The range topping long range version of the mg4 dropped out four miles later on 196 miles, thats pretty far from its official 270 mile range, but this is one of the cheapest options here. So, while its not a perfect electric car for the money, the mg4 is very impressive. Indeed, just one mile later it was the Jaguar i pace that died. The Jag was the least efficient of the Dozen returning just 2.3 miles per kilowatt hour, while the tall and boxy Buzz has a good excuse for its relative inefficiency. The i pace really doesnt and would likely cost the most to run in electricity compared to all the other cars in this test. The final four werent even breaking a sweat at this point and all went past 250 miles, but the Genesis gv60 finally died at 251 miles 10 miles later. The BMW I4 gave up the ghost on 261 miles. This I4 had 19 inch Alloys, while in our summer test we had an i4 on 20 inch Alloys. This time around, the I4 suffered a dead battery 56 miles earlier than it did in the summer, despite having smaller wheels for a winter test which, on paper, should improve efficiency, although, as proven by the mcgans that isnt always the case. Curiously, the Nissan area went into limp mode at around 250 miles, but it just kept on going. The performance deteriorated pretty drastically, but it didnt actually stop dead until it had traveled 269 miles in total that helped it get closest to its official wltp range.

It fell. Just 16.4 percent short, but that still wasnt quite enough to beat the mighty Tesla Model y. The long range version of Britains best selling EV managed a hugely impressive 272 miles other than the much lighter mini electric. It was also the most efficient car in the lineup averaging 3.6 miles per kilowatt hour, plus the model y ran out of juice just 32 miles earlier than the same version did in our warm weather test. So those are our full results. But the final question to ask is how accurate are efficiency meters with Energy prices at an all time high, how efficient the EVS use the electricity stored in their batteries is under the spotlight like never before all electric cars have built in meters to help you monitor This usually displayed in either miles per kilowatt hour or what hours per mile its the equivalent of a fuel powered car, showing you how many miles per gallon its achieving? Should these meters be relied upon, though? Well our tests show that the answer is it depends. Some were spot on, While others, either over red or under Red, by a fair margin. The funky cat promised 15 better efficiency than it was actually delivering, while the Cupra and gv60. Also over promised the mini, on the other hand, claimed 3.7 miles per kilowatt hour, which is an efficiency figure that would have still made it the most frugal user of electricity here, but our calculation showed it was actually delivering fractionally under 3.
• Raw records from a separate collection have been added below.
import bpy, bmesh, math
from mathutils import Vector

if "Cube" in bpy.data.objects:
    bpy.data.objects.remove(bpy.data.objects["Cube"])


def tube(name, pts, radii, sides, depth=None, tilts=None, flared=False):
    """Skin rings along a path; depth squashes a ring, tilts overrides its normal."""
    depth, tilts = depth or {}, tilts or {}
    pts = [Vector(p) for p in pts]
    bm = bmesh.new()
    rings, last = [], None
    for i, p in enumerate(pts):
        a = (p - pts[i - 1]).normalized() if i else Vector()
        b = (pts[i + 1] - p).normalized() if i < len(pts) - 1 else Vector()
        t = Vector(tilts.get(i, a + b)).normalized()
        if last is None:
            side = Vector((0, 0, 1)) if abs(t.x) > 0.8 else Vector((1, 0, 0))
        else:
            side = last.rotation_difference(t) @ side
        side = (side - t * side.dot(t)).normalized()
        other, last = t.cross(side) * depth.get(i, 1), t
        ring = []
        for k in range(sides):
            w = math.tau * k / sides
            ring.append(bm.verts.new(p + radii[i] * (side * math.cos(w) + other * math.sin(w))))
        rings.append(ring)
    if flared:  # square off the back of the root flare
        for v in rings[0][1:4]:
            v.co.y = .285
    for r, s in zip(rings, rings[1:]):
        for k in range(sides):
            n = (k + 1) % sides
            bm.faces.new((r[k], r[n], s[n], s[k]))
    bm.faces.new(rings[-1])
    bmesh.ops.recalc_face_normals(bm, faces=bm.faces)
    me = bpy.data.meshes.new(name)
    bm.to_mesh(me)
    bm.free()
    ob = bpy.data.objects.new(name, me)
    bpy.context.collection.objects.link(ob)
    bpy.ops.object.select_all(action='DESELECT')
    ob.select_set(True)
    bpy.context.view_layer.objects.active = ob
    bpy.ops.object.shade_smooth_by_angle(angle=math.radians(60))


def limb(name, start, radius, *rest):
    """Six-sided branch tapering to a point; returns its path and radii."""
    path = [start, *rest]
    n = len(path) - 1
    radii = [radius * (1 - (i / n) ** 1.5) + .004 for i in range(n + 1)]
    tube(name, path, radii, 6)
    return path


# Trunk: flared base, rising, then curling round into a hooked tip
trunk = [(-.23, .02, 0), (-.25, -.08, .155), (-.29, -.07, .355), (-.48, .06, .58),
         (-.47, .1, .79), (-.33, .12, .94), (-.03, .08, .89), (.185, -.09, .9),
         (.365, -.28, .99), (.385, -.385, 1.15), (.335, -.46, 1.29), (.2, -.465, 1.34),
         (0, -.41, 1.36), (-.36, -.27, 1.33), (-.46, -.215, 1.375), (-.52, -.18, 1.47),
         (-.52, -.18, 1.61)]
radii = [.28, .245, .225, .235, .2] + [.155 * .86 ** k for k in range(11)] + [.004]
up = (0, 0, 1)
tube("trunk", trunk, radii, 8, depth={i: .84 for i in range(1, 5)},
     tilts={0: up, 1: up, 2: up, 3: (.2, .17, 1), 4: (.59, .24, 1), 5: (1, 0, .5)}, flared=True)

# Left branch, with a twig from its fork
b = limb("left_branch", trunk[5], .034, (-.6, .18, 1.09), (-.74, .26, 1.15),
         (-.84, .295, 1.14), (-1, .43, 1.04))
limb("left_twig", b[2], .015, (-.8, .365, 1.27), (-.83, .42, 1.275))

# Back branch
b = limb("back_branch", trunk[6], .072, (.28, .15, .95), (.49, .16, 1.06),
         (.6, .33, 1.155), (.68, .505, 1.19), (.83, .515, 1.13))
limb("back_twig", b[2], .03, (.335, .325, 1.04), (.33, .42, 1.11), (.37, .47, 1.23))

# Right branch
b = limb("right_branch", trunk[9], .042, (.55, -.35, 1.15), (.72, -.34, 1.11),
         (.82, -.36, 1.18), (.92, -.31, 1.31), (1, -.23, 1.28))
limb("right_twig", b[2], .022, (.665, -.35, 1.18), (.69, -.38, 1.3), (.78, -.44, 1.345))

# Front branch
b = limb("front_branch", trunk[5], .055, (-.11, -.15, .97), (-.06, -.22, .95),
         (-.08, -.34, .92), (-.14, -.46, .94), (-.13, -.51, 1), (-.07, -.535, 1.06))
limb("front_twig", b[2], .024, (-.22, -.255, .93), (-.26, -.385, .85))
9 miles per kilowatt hour. So there you have it are you surprised, shocked by these results, tell us in the comments below and if youve enjoyed this video. It would be great if you gave it a like if you want to see lots more new car reviews and features subscribe to our Channel and for a great deal on your next car. Go to whatco.